Segment Start: DATA EXTRACT

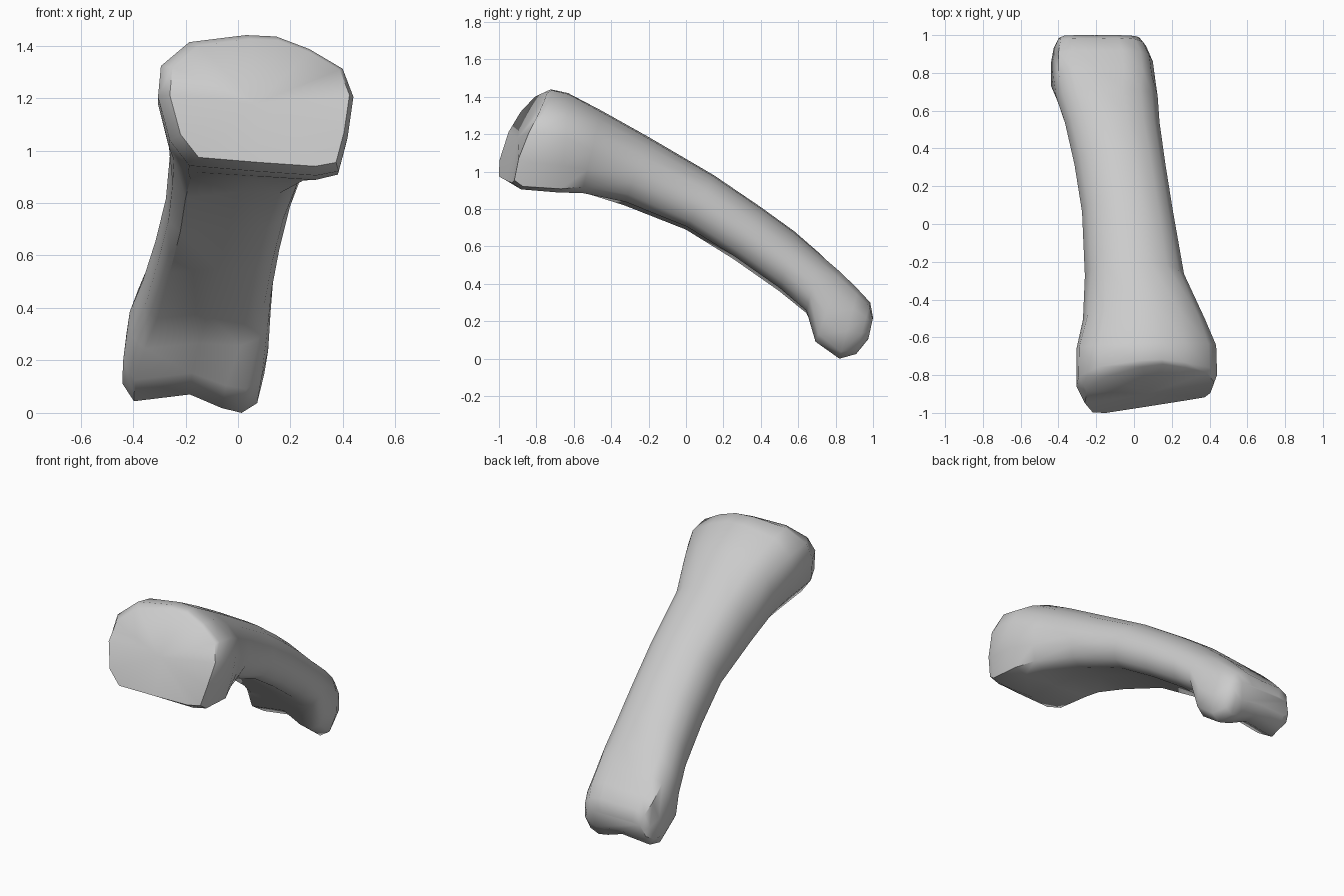
import bpy, bmesh, math

# Cross-section outlines (u across, v from underside to top), matching point order
BASE = [(-.68, .07), (0, .03), (.62, 0), (.85, .03), (.94, .27), (1, .56), (.89, .76),
        (.55, .9), (.21, .99), (-.1, 1), (-.68, .95), (-.97, .78), (-1, .56), (-.88, .25)]
SHAFT = [(-.77, .0), (0, .06), (.6, .05), (.86, .16), (.97, .33), (1, .5), (.88, .72),
         (.65, .88), (.3, .98), (-.1, 1), (-.6, .91), (-.87, .7), (-1, .43), (-.96, .14)]
HEAD = [(-.84, .12), (-.05, .19), (.4, .05), (.68, 0), (.9, .1), (1, .4), (.93, .72),
        (.76, .93), (.4, 1), (-.1, .97), (-.6, .98), (-.85, .9), (-.94, .6), (-1, .3)]
OUTLINES = [BASE, SHAFT, HEAD]

# Stations: top (y, z), underside (y, z), left x, right x, yaw, forward bulge, outline blend 0..2
STATIONS = [
    (-.75, 1.425, -.965, .94, -.26, .425, .055, .05, 0),
    (-.72, 1.44, -.90, .905, -.305, .44, .03, .03, 0),
    (-.63, 1.42, -.68, .885, -.305, .435, .01, 0, .1),
    (-.45, 1.325, -.56, .875, -.27, .375, 0, 0, .5),
    (-.20, 1.185, -.33, .82, -.26, .265, 0, 0, 1),
    (.15, .98, .0, .69, -.275, .205, 0, 0, 1),
    (.40, .81, .25, .535, -.315, .165, 0, 0, 1),
    (.58, .68, .50, .36, -.365, .135, 0, 0, 1),
    (.72, .56, .64, .24, -.415, .125, 0, 0, 1.15),
    (.83, .46, .69, .085, -.44, .115, 0, 0, 1.9),
    (.92, .37, .82, .0, -.44, .1, 0, 0, 2),
    (.985, .30, .91, .025, -.425, .065, 0, 0, 2),
    (1.0, .22, .975, .105, -.40, .03, 0, 0, 2),
]


def ring(bm, station):
    ty, tz, by, bz, xl, xr, yaw, bulge, blend = station
    i = min(int(blend), 1)
    f = blend - i
    verts = []
    for (u0, v0), (u1, v1) in zip(OUTLINES[i], OUTLINES[i + 1]):
        u, v = u0 + (u1 - u0) * f, v0 + (v1 - v0) * f
        x = (xl + xr) / 2 + u * (xr - xl) / 2
        y = by + (ty - by) * v + yaw * u - bulge * 4 * v * (1 - v)
        verts.append(bm.verts.new((x, y, bz + (tz - bz) * v)))
    return verts


# Finger bone: one closed loft from the wide joint face to the two-lobed head
bm = bmesh.new()
rings = [ring(bm, s) for s in STATIONS]
n = len(BASE)
for a, b in zip(rings, rings[1:]):
    for k in range(n):
        m = (k + 1) % n
        bm.faces.new((a[k], a[m], b[m], b[k]))
# Joint face: fan around a central point, and the flat far end
centre = bm.verts.new((.07, -.9, 1.18))
for k in range(n):
    bm.faces.new((rings[0][(k + 1) % n], rings[0][k], centre))
bm.faces.new(rings[-1])
bmesh.ops.recalc_face_normals(bm, faces=bm.faces)
mesh = bpy.data.meshes.new("finger_bone")
bm.to_mesh(mesh)
bm.free()
bone = bpy.data.objects.new("finger_bone", mesh)
bpy.context.collection.objects.link(bone)
bpy.context.view_layer.objects.active = bone
bone.select_set(True)
bpy.ops.object.shade_smooth_by_angle(angle=math.radians(50))
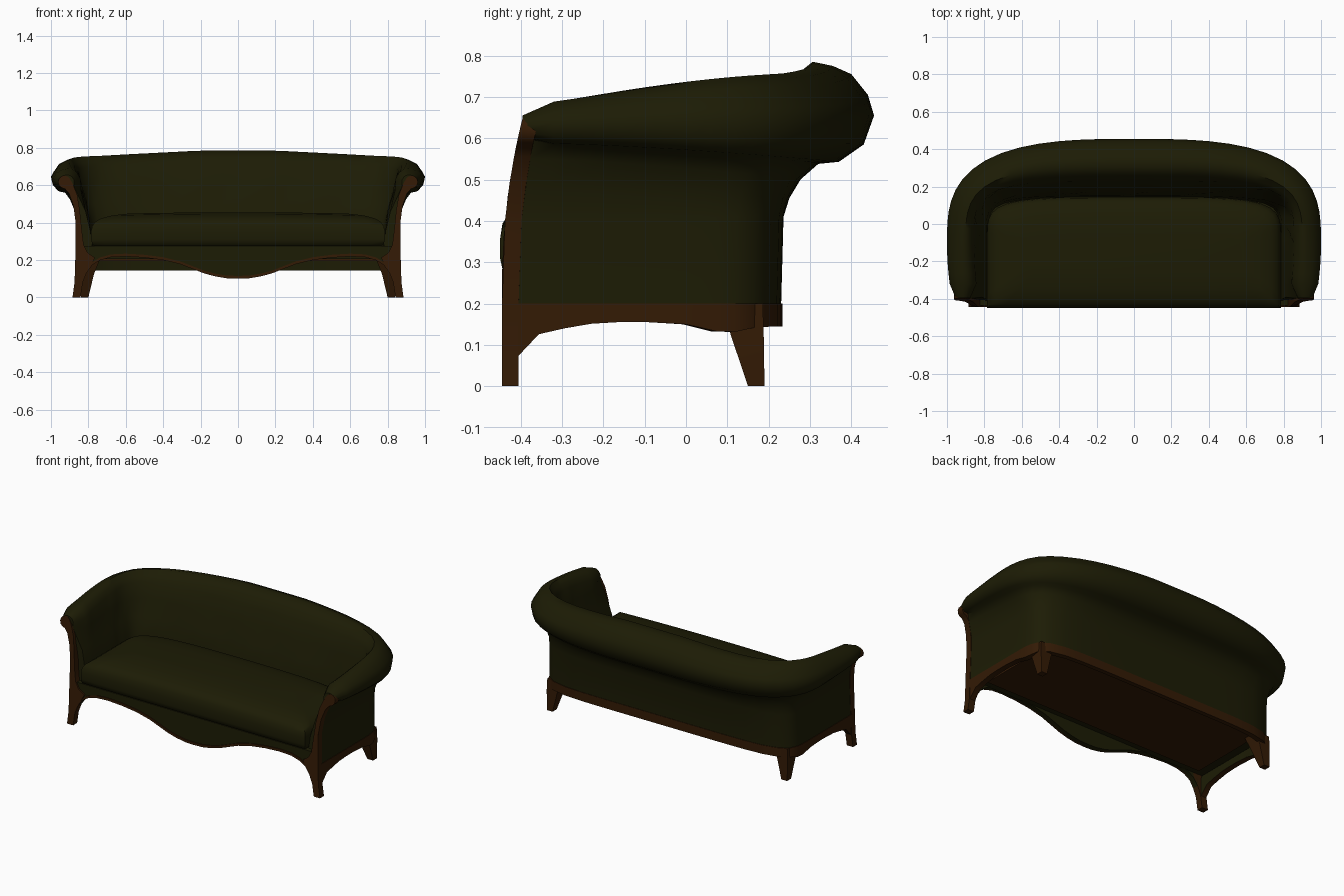
import bpy, bmesh, math

cube = bpy.data.objects.get("Cube")
if cube:
    bpy.data.objects.remove(cube, do_unlink=True)


def material(name, rgb):
    m = bpy.data.materials.new(name)
    m.use_nodes = True
    m.diffuse_color = (*rgb, 1)
    bsdf = next(n for n in m.node_tree.nodes if n.type == 'BSDF_PRINCIPLED')
    bsdf.inputs["Base Color"].default_value = (*rgb, 1)
    bsdf.inputs["Roughness"].default_value = 0.8
    return m


GREEN = material("olive upholstery", (0.0120, 0.0115, 0.0015))
BROWN = material("dark walnut", (0.033, 0.0105, 0.0015))
YC = -0.1      # depth at which the rounded back corners begin
SIDE, CORNER = 5, 16


def build(name, verts, faces, mat, angle=40):
    bm = bmesh.new()
    vs = [bm.verts.new(v) for v in verts]
    for f in faces:
        bm.faces.new([vs[i] for i in f])
    bmesh.ops.recalc_face_normals(bm, faces=bm.faces)
    me = bpy.data.meshes.new(name)
    bm.to_mesh(me)
    bm.free()
    me.materials.append(mat)
    ob = bpy.data.objects.new(name, me)
    bpy.context.scene.collection.objects.link(ob)
    bpy.ops.object.select_all(action='DESELECT')
    ob.select_set(True)
    bpy.context.view_layer.objects.active = ob
    bpy.ops.object.shade_smooth_by_angle(angle=math.radians(angle))
    return ob


def u_curve(w, front, back, n):
    """Plan outline: straight sides and a superellipse back, left to right."""
    half = [(w, front + (YC - front) * k / SIDE) for k in range(SIDE)]
    for k in range(CORNER + 1):
        a = math.pi / 2 * k / CORNER
        c, s = max(math.cos(a), 0), math.sin(a)
        r = (c ** n + s ** n) ** (-1 / n)
        half.append((w * c * r, YC + (back - YC) * s * r))
    return half + [(-x, y) for x, y in reversed(half[:-1])]


def loft(rings, wrap_rings=False, wrap_points=False):
    m, n = len(rings), len(rings[0])
    verts = [p for r in rings for p in r]
    faces = []
    for i in range(m if wrap_rings else m - 1):
        for j in range(n if wrap_points else n - 1):
            a, b, k = i * n, (i + 1) % m * n, (j + 1) % n
            faces.append((a + j, a + k, b + k, b + j))
    return verts, faces


def end_caps(m, n):
    return [tuple(i * n for i in range(m)), tuple(i * n + n - 1 for i in range(m))]


def prism(name, outline, y0, y1, mat, lean=lambda z: 0):
    n = len(outline)
    verts = [(x, y + lean(z), z) for y in (y0, y1) for x, z in outline]
    faces = [tuple(range(n)), tuple(range(n, 2 * n))]
    faces += [(i, (i + 1) % n, n + (i + 1) % n, n + i) for i in range(n)]
    return build(name, verts, faces, mat)


def lerp_table(table, v):
    for (a, p), (b, q) in zip(table, table[1:]):
        if v <= b:
            return p + (q - p) * max(0, (v - a) / (b - a))
    return table[-1][1]


# Upholstered back and arms: half width, back depth, squareness, front z, back z
profile = [
    (.868, .230, 7, .19, .19), (.866, .236, 7, .40, .41), (.875, .25, 6, .48, .455),
    (.90, .277, 5, .55, .50), (.93, .32, 4, .585, .538), (.965, .37, 3.4, .588, .543),
    (.99, .43, 3.1, .605, .585), (1.0, .455, 3.0, .635, .655), (.985, .44, 3.0, .66, .705),
    (.96, .40, 3.1, .674, .755), (.925, .355, 3.3, .68, .775), (.90, .307, 3.5, .675, .785),
    (.875, .265, 3.9, .66, .752), (.855, .23, 4.3, .625, .70), (.84, .203, 4.8, .57, .60),
    (.815, .17, 5, .46, .50), (.79, .15, 5.5, .36, .40), (.775, .135, 6, .24, .24)]
rings = []
for row, (w, back, n, zf, zb) in enumerate(profile):
    front = -.41 + .035 * min(1, max(0, (zf - .3) / .3))
    plan = u_curve(w, front, back, n)
    crown = .028 if zb > .7 else 0      # top line falls off toward the corners
    ring = []
    for i, (x, y) in enumerate(plan):
        t = (y - front) / (back - front)
        ease = t ** 1.5 if zb < zf else 1 - max(0, 1 - t) ** 1.5
        # shallow tufting on the inner faces
        if row in (14, 15) and 4 < i < len(plan) - 5:
            d = .008 * math.sin(i * math.pi / 2 + row * math.pi)
            x, y = x * (1 + d), y + d
        # arm rolls draw in toward the front
        if zf > .58 and y < YC:
            x *= 1 - .022 * ((YC - y) / .27) ** 2
        drop = crown * min(1, max(0, (abs(x) - .2) / .55)) * t
        ring.append((x, y, zf + (zb - zf) * ease - drop))
    # rounded front ends of the arm rolls
    if zf > .56:
        for end, s in ((0, 1), (-1, -1)):
            x, y, z = ring[end]
            ring[end] = (x + (s * .925 - x) * .45, y - .02, z + (.625 - z) * .45)
    rings.append(ring)
verts, faces = loft(rings, wrap_rings=True)
build("back_and_arms", verts, faces + end_caps(len(rings), len(rings[0])), GREEN, 60)

# Wooden base rail, arched along the sides, with an upholstered inner face
arch = [(-.43, .05), (-.405, .07), (-.39, .105), (-.36, .125), (-.25, .15), (-.13, .157),
        (0, .15), (.1, .127), (.17, .143), (.23, .145)]
outer, inner = u_curve(.871, -.42, .233, 7), u_curve(.835, -.42, .205, 7)
rail = [[(x, y, .2) for x, y in outer],
        [(x, y, lerp_table(arch, y)) for x, y in outer],
        [(x, y, lerp_table(arch, v)) for (x, y), (u, v) in zip(inner, outer)],
        [(x, y, .2) for x, y in inner]]
verts, faces = loft(rail, wrap_rings=True)
base = build("base_rail", verts, faces + end_caps(4, len(outer)), BROWN)
base.data.materials.append(GREEN)
span = len(outer) - 1
for poly in base.data.polygons:
    if 2 * span <= poly.index < 3 * span:
        poly.material_index = 1

# Seat deck and the smaller wooden board beneath it
for name, w, front, back, z0, z1, mat in (
        ("seat_deck", .85, -.41, .215, .205, .275, GREEN),
        ("underside_board", .78, -.36, .18, .195, .21, BROWN)):
    plan = u_curve(w, front, back, 7)
    verts, faces = loft([[(x, y, z) for x, y in plan] for z in (z0, z1)], wrap_points=True)
    n = len(plan)
    build(name, verts, faces + [tuple(range(n)), tuple(range(n, 2 * n))], mat)

# Seat cushion with a crowned top: inset and height of each layer
layers = [(.03, .27), (.006, .283), (0, .31), (0, .355), (.006, .382), (.02, .402),
          (.05, .420), (.11, .435), (.2, .443)]
rings = []
for inset, z in layers:
    plan = u_curve(.785 - inset, -.45 + inset, .145 - inset, 4.6)
    for s in range(1, 20):      # close the front edge
        plan.append(((.785 - inset) * (s / 10 - 1), -.45 + inset))
    rings.append([(x, y, z + (.012 * (1 - (x / .78) ** 2) if z > .38 else 0))
                  for x, y in plan])
verts, faces = loft(rings, wrap_points=True)
n = len(rings[0])
faces += [tuple(range(n)), tuple(range(n * (len(rings) - 1), n * len(rings)))]
build("seat_cushion", verts, faces, GREEN, 60)

# Serpentine front apron with a wooden edge
wave = [(0, .10), (.06, .102), (.12, .112), (.18, .128), (.25, .155), (.31, .178), (.4, .2),
        (.5, .213), (.6, .219), (.68, .215), (.74, .198), (.78, .172), (.81, .13)]
lower = [(-x, z) for x, z in reversed(wave[1:])] + wave
prism("front_apron", lower + [(.83, .275), (-.83, .275)], -.436, -.405, GREEN)
prism("apron_edge", lower + [(x, z + .015) for x, z in reversed(lower)], -.442, -.432, BROWN)

# Front posts: foot, upright and scroll in one piece
scroll = [(.928 + .034 * math.cos(a), .617 + .034 * math.sin(a))
          for a in (math.radians(-60 + 30 * k) for k in range(8))]
post = [(.842, 0), (.885, 0), (.874, .08), (.87, .2), (.868, .4), (.88, .49), (.903, .555),
        (.925, .58)] + scroll + [(.882, .605), (.86, .55), (.845, .46), (.835, .36),
        (.825, .28), (.805, .24), (.765, .212), (.785, .172), (.81, .13), (.83, .08)]
for side, s in (("left", 1), ("right", -1)):
    prism(side + "_front_post", [(s * x, z) for x, z in post], -.445, -.405, BROWN,
          lambda z: .045 * max(0, (z - .25) / .38) ** 2)

    # Tapered back legs at the rear corners
    sections = [(.80, .84, .15, .19, 0), (.77, .843, .108, .188, .125), (.74, .84, .09, .186, .2)]
    layers = [[(s * a, c, z), (s * b, c, z), (s * b, d, z), (s * a, d, z)]
              for a, b, c, d, z in sections]
    verts, faces = loft(layers, wrap_points=True)
    build(side + "_back_leg", verts, faces + [(0, 1, 2, 3), (8, 9, 10, 11)], BROWN)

Segment End: DATA EXTRACT

• _TASK INSTRUCTIONS_: There is a run of lines above from the one with "faces += [tuple(range(n)), tuple(range(n" to the one with "verts, faces = loft(layers, wrap_points=True)"; print exactly that run, both ends included, and nothing else.

• _ANSWER AREA_:
faces += [tuple(range(n)), tuple(range(n * (len(rings) - 1), n * len(rings)))]
build("seat_cushion", verts, faces, GREEN, 60)

# Serpentine front apron with a wooden edge
wave = [(0, .10), (.06, .102), (.12, .112), (.18, .128), (.25, .155), (.31, .178), (.4, .2),
        (.5, .213), (.6, .219), (.68, .215), (.74, .198), (.78, .172), (.81, .13)]
lower = [(-x, z) for x, z in reversed(wave[1:])] + wave
prism("front_apron", lower + [(.83, .275), (-.83, .275)], -.436, -.405, GREEN)
prism("apron_edge", lower + [(x, z + .015) for x, z in reversed(lower)], -.442, -.432, BROWN)

# Front posts: foot, upright and scroll in one piece
scroll = [(.928 + .034 * math.cos(a), .617 + .034 * math.sin(a))
          for a in (math.radians(-60 + 30 * k) for k in range(8))]
post = [(.842, 0), (.885, 0), (.874, .08), (.87, .2), (.868, .4), (.88, .49), (.903, .555),
        (.925, .58)] + scroll + [(.882, .605), (.86, .55), (.845, .46), (.835, .36),
        (.825, .28), (.805, .24), (.765, .212), (.785, .172), (.81, .13), (.83, .08)]
for side, s in (("left", 1), ("right", -1)):
    prism(side + "_front_post", [(s * x, z) for x, z in post], -.445, -.405, BROWN,
          lambda z: .045 * max(0, (z - .25) / .38) ** 2)

    # Tapered back legs at the rear corners
    sections = [(.80, .84, .15, .19, 0), (.77, .843, .108, .188, .125), (.74, .84, .09, .186, .2)]
    layers = [[(s * a, c, z), (s * b, c, z), (s * b, d, z), (s * a, d, z)]
              for a, b, c, d, z in sections]
    verts, faces = loft(layers, wrap_points=True)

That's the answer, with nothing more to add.